**YOUR ASSIGNMENT**
Give back every record verbatim, but not the pictures.
==== RECORDS FOR THIS EXERCISE
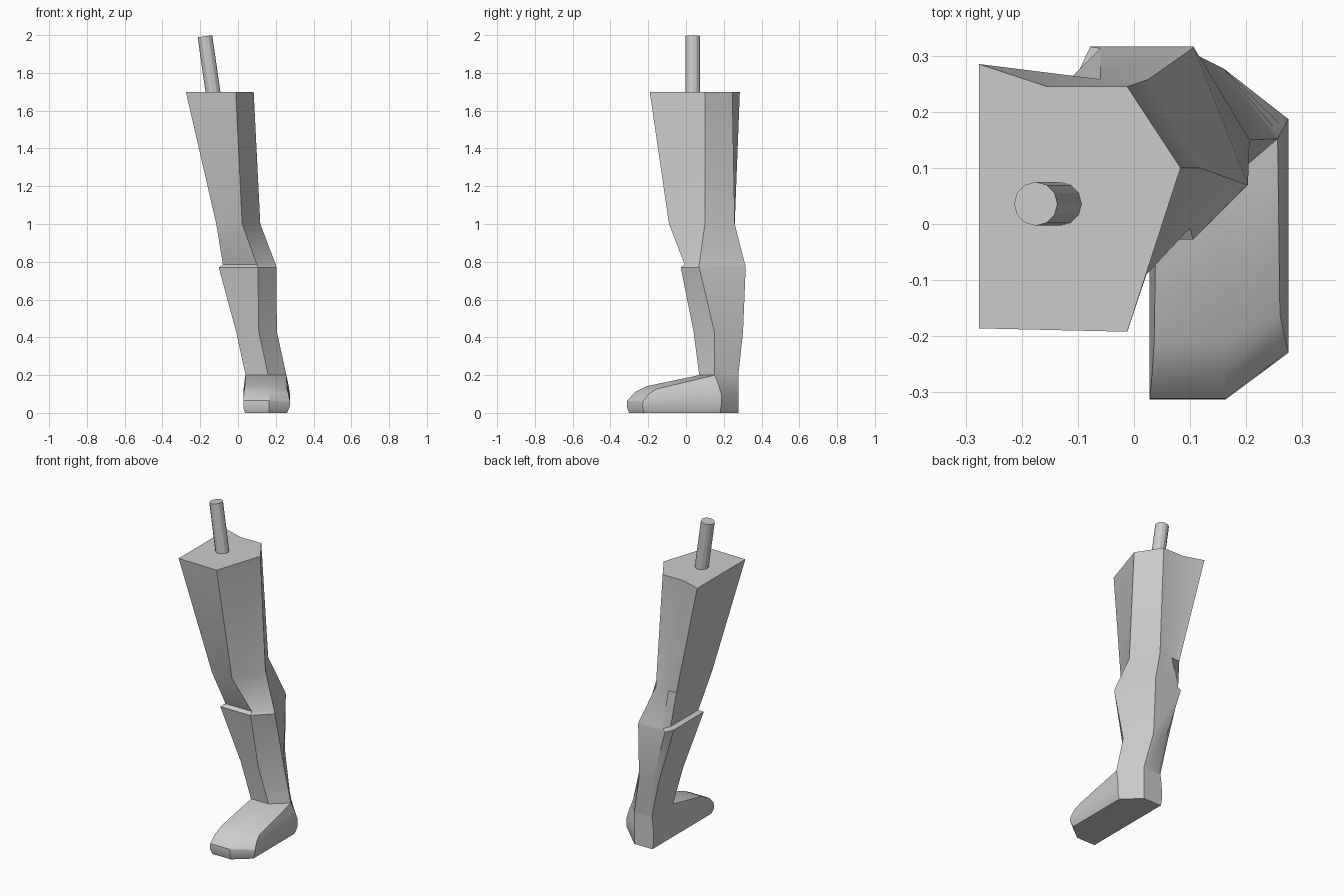
import bpy, bmesh
from mathutils import Vector

if "Cube" in bpy.data.objects:
    bpy.data.objects.remove(bpy.data.objects["Cube"])


def loft(name, rings):
    """Skin a stack of equal-length rings and cap both ends."""
    bm = bmesh.new()
    loops = [[bm.verts.new(p) for p in ring] for ring in rings]
    for a, b in zip(loops, loops[1:]):
        for i in range(len(a)):
            j = (i + 1) % len(a)
            bm.faces.new((a[i], a[j], b[j], b[i]))
    bm.faces.new(loops[0][::-1])
    bm.faces.new(loops[-1])
    bmesh.ops.remove_doubles(bm, verts=bm.verts, dist=0.0005)
    bmesh.ops.recalc_face_normals(bm, faces=bm.faces)
    mesh = bpy.data.meshes.new(name)
    bm.to_mesh(mesh)
    bm.free()
    obj = bpy.data.objects.new(name, mesh)
    bpy.context.collection.objects.link(obj)
    smooth(obj)
    return obj


def smooth(obj):
    bpy.ops.object.select_all(action='DESELECT')
    bpy.context.view_layer.objects.active = obj
    obj.select_set(True)
    bpy.ops.object.shade_smooth_by_angle(angle=0.52)


def flat(z, *pts):
    return [(x, y, z) for x, y in pts]


# Leg: inner front, front, outer, back, inner back, inner side
ankle = flat(0.2, (0.04, 0.07), (0.16, 0.07), (0.256, 0.152),
             (0.16, 0.277), (0.06, 0.277), (0.04, 0.277))
leg = [
    ankle,
    flat(0.43, (-0.01, 0.04), (0.11, 0.04), (0.206, 0.15),
         (0.11, 0.302), (0.02, 0.302), (-0.01, 0.28)),
    flat(0.77, (-0.102, -0.028), (0.105, -0.028), (0.203, 0.07),
         (0.106, 0.316), (-0.078, 0.316), (-0.102, 0.265)),
    flat(0.785, (-0.08, -0.007), (0.10, -0.007), (0.2, 0.07),
         (0.104, 0.313), (-0.06, 0.313), (-0.08, 0.265)),
    flat(1.0, (-0.115, -0.09), (0.022, -0.09), (0.118, 0.1),
         (0.026, 0.258), (-0.06, 0.258), (-0.115, 0.258)),
    flat(1.7, (-0.276, -0.186), (-0.012, -0.192), (0.083, 0.1),
         (-0.012, 0.245), (-0.155, 0.245), (-0.276, 0.285)),
]
loft("leg", leg)


# Shoe: inner toe, toe, outer toe, outer heel, heel, inner heel
def shoe_ring(inner, toe_y, toe_z, outer, outer_y, outer_z, heel):
    hx, hy, hz = heel
    return [(inner, toe_y, toe_z), (0.163, toe_y, toe_z),
            (outer, outer_y, outer_z), (hx, hy, hz),
            (0.16, 0.277, hz), (inner, 0.277, hz)]


shoe = [
    shoe_ring(0.036, -0.302, 0.0, 0.26, -0.222, 0.0, (0.26, 0.18, 0.0)),
    shoe_ring(0.028, -0.313, 0.03, 0.275, -0.23, 0.035, (0.275, 0.187, 0.04)),
    shoe_ring(0.028, -0.311, 0.065, 0.275, -0.227, 0.06, (0.275, 0.187, 0.1)),
    shoe_ring(0.032, -0.27, 0.11, 0.268, -0.2, 0.098, (0.267, 0.172, 0.15)),
    shoe_ring(0.036, -0.21, 0.141, 0.26, -0.16, 0.125, (0.26, 0.16, 0.18)),
    [ankle[0], ankle[1], ankle[2], ankle[2], ankle[3], ankle[5]],
]
loft("shoe", shoe)

# Tilted hip peg
low, high = Vector((-0.13, 0.036, 1.68)), Vector((-0.175, 0.036, 1.994))
axis = high - low
bpy.ops.mesh.primitive_cylinder_add(vertices=12, radius=0.039, depth=axis.length,
                                    location=(low + high) / 2)
peg = bpy.context.object
peg.name = "hip_peg"
peg.rotation_euler = axis.to_track_quat('Z', 'Y').to_euler()
smooth(peg)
========
**RESPONSE TO THIS EXERCISE**
import bpy, bmesh
from mathutils import Vector

if "Cube" in bpy.data.objects:
    bpy.data.objects.remove(bpy.data.objects["Cube"])


def loft(name, rings):
    """Skin a stack of equal-length rings and cap both ends."""
    bm = bmesh.new()
    loops = [[bm.verts.new(p) for p in ring] for ring in rings]
    for a, b in zip(loops, loops[1:]):
        for i in range(len(a)):
            j = (i + 1) % len(a)
            bm.faces.new((a[i], a[j], b[j], b[i]))
    bm.faces.new(loops[0][::-1])
    bm.faces.new(loops[-1])
    bmesh.ops.remove_doubles(bm, verts=bm.verts, dist=0.0005)
    bmesh.ops.recalc_face_normals(bm, faces=bm.faces)
    mesh = bpy.data.meshes.new(name)
    bm.to_mesh(mesh)
    bm.free()
    obj = bpy.data.objects.new(name, mesh)
    bpy.context.collection.objects.link(obj)
    smooth(obj)
    return obj


def smooth(obj):
    bpy.ops.object.select_all(action='DESELECT')
    bpy.context.view_layer.objects.active = obj
    obj.select_set(True)
    bpy.ops.object.shade_smooth_by_angle(angle=0.52)


def flat(z, *pts):
    return [(x, y, z) for x, y in pts]


# Leg: inner front, front, outer, back, inner back, inner side
ankle = flat(0.2, (0.04, 0.07), (0.16, 0.07), (0.256, 0.152),
             (0.16, 0.277), (0.06, 0.277), (0.04, 0.277))
leg = [
    ankle,
    flat(0.43, (-0.01, 0.04), (0.11, 0.04), (0.206, 0.15),
         (0.11, 0.302), (0.02, 0.302), (-0.01, 0.28)),
    flat(0.77, (-0.102, -0.028), (0.105, -0.028), (0.203, 0.07),
         (0.106, 0.316), (-0.078, 0.316), (-0.102, 0.265)),
    flat(0.785, (-0.08, -0.007), (0.10, -0.007), (0.2, 0.07),
         (0.104, 0.313), (-0.06, 0.313), (-0.08, 0.265)),
    flat(1.0, (-0.115, -0.09), (0.022, -0.09), (0.118, 0.1),
         (0.026, 0.258), (-0.06, 0.258), (-0.115, 0.258)),
    flat(1.7, (-0.276, -0.186), (-0.012, -0.192), (0.083, 0.1),
         (-0.012, 0.245), (-0.155, 0.245), (-0.276, 0.285)),
]
loft("leg", leg)


# Shoe: inner toe, toe, outer toe, outer heel, heel, inner heel
def shoe_ring(inner, toe_y, toe_z, outer, outer_y, outer_z, heel):
    hx, hy, hz = heel
    return [(inner, toe_y, toe_z), (0.163, toe_y, toe_z),
            (outer, outer_y, outer_z), (hx, hy, hz),
            (0.16, 0.277, hz), (inner, 0.277, hz)]


shoe = [
    shoe_ring(0.036, -0.302, 0.0, 0.26, -0.222, 0.0, (0.26, 0.18, 0.0)),
    shoe_ring(0.028, -0.313, 0.03, 0.275, -0.23, 0.035, (0.275, 0.187, 0.04)),
    shoe_ring(0.028, -0.311, 0.065, 0.275, -0.227, 0.06, (0.275, 0.187, 0.1)),
    shoe_ring(0.032, -0.27, 0.11, 0.268, -0.2, 0.098, (0.267, 0.172, 0.15)),
    shoe_ring(0.036, -0.21, 0.141, 0.26, -0.16, 0.125, (0.26, 0.16, 0.18)),
    [ankle[0], ankle[1], ankle[2], ankle[2], ankle[3], ankle[5]],
]
loft("shoe", shoe)

# Tilted hip peg
low, high = Vector((-0.13, 0.036, 1.68)), Vector((-0.175, 0.036, 1.994))
axis = high - low
bpy.ops.mesh.primitive_cylinder_add(vertices=12, radius=0.039, depth=axis.length,
                                    location=(low + high) / 2)
peg = bpy.context.object
peg.name = "hip_peg"
peg.rotation_euler = axis.to_track_quat('Z', 'Y').to_euler()
smooth(peg)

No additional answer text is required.